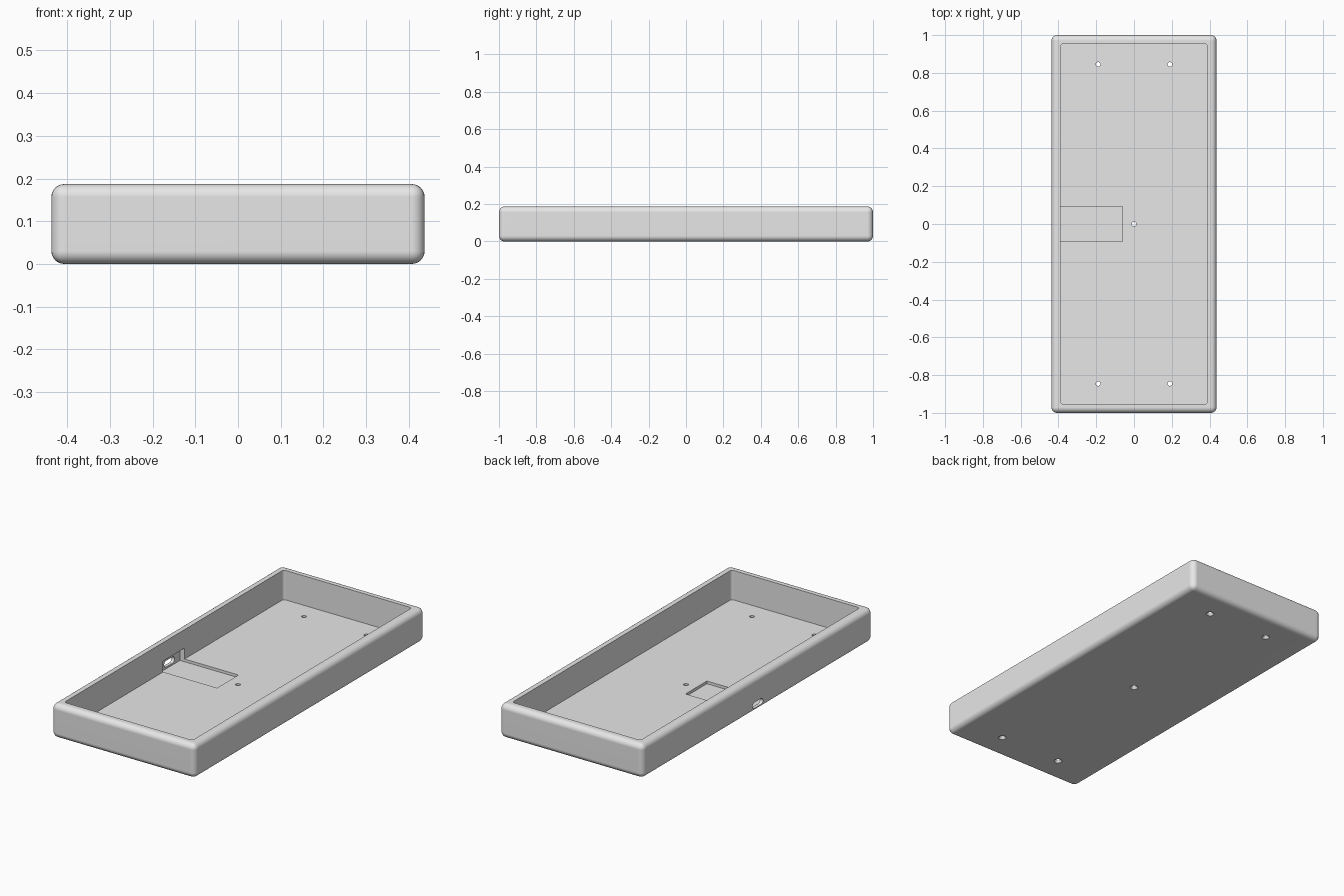
import bpy, bmesh, math
from mathutils import Matrix, Vector

if "Cube" in bpy.data.objects:
    bpy.data.objects.remove(bpy.data.objects["Cube"], do_unlink=True)

WIDTH, LENGTH, HEIGHT = 0.874, 2.0, 0.187
WALL, FLOOR, POCKET = 0.047, 0.025, 0.010


def finish(name, bm):
    bmesh.ops.recalc_face_normals(bm, faces=bm.faces)
    mesh = bpy.data.meshes.new(name)
    bm.to_mesh(mesh)
    bm.free()
    obj = bpy.data.objects.new(name, mesh)
    bpy.context.collection.objects.link(obj)
    return obj


def box(name, low, high, radius=0, axis=None, segments=6):
    """Box between two corners; rounds all edges, or those along one axis."""
    low, high = Vector(low), Vector(high)
    bm = bmesh.new()
    bmesh.ops.create_cube(bm, size=1)
    bmesh.ops.scale(bm, vec=high - low, verts=bm.verts)
    bmesh.ops.translate(bm, vec=(low + high) / 2, verts=bm.verts)
    if radius:
        edges = [e for e in bm.edges if axis is None or
                 abs((e.verts[0].co - e.verts[1].co).normalized()[axis]) > 0.9]
        bmesh.ops.bevel(bm, geom=edges, offset=radius, segments=segments,
                        profile=0.5, affect='EDGES', clamp_overlap=True)
    return finish(name, bm)


def cone(name, x, y, z0, z1, r0, r1):
    bm = bmesh.new()
    bmesh.ops.create_cone(bm, cap_ends=True, segments=24, radius1=r0, radius2=r1,
                          depth=z1 - z0, matrix=Matrix.Translation((x, y, (z0 + z1) / 2)))
    return finish(name, bm)


def cut(target, cutter):
    mod = target.modifiers.new("cut", 'BOOLEAN')
    mod.operation, mod.solver, mod.object = 'DIFFERENCE', 'EXACT', cutter
    bpy.ops.object.modifier_apply(modifier=mod.name)
    bpy.data.objects.remove(cutter, do_unlink=True)


# Rounded outer shell
x, y = WIDTH / 2, LENGTH / 2
tray = box("tray", (-x, -y, 0), (x, y, HEIGHT), 0.03)
bpy.context.view_layer.objects.active = tray
tray.select_set(True)

# Open cavity
ix, iy = x - WALL, y - WALL
cut(tray, box("cavity_cutter", (-ix, -iy, FLOOR), (ix, iy, HEIGHT + 0.1), 0.016, 2))

# Board pocket in the floor, running into a notch in the side wall
cut(tray, box("pocket_cutter", (-ix - 0.028, -0.093, POCKET), (-ix + 0.01, 0.093, 0.085)))
cut(tray, box("floor_pocket_cutter", (-ix - 0.01, -0.093, POCKET), (-0.062, 0.093, 0.085)))

# Rounded cable slot through the wall
cut(tray, box("slot_cutter", (-x - 0.05, -0.045, 0.020), (-ix + 0.01, 0.045, 0.054),
              0.0165, 0))

# Screw holes, countersunk from below
for hx, hy in [(0, 0)] + [(sx * 0.19, sy * 0.845) for sx in (-1, 1) for sy in (-1, 1)]:
    cut(tray, cone("hole_cutter", hx, hy, -0.05, 0.06, 0.012, 0.012))
    cut(tray, cone("countersink_cutter", hx, hy, -0.004, 0.012, 0.023, 0.012))

# Plain grey finish
grey = bpy.data.materials.new("light grey")
grey.use_nodes = True
colour = (0.8, 0.8, 0.8, 1)
grey.diffuse_color = colour
grey.node_tree.nodes["Principled BSDF"].inputs["Base Color"].default_value = colour
tray.data.materials.clear()
tray.data.materials.append(grey)

bpy.ops.object.shade_smooth_by_angle(angle=math.radians(30))
normals = tray.modifiers.new("flat_face_normals", 'WEIGHTED_NORMAL')
normals.keep_sharp = True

****************

_EXERCISE INSTRUCTIONS:_
Copy whichever lines above contain the string "objects".

_ANSWER TO THIS TASK:_
if "Cube" in bpy.data.objects:
    bpy.data.objects.remove(bpy.data.objects["Cube"], do_unlink=True)
    obj = bpy.data.objects.new(name, mesh)
    bpy.context.collection.objects.link(obj)
    bpy.data.objects.remove(cutter, do_unlink=True)
bpy.context.view_layer.objects.active = tray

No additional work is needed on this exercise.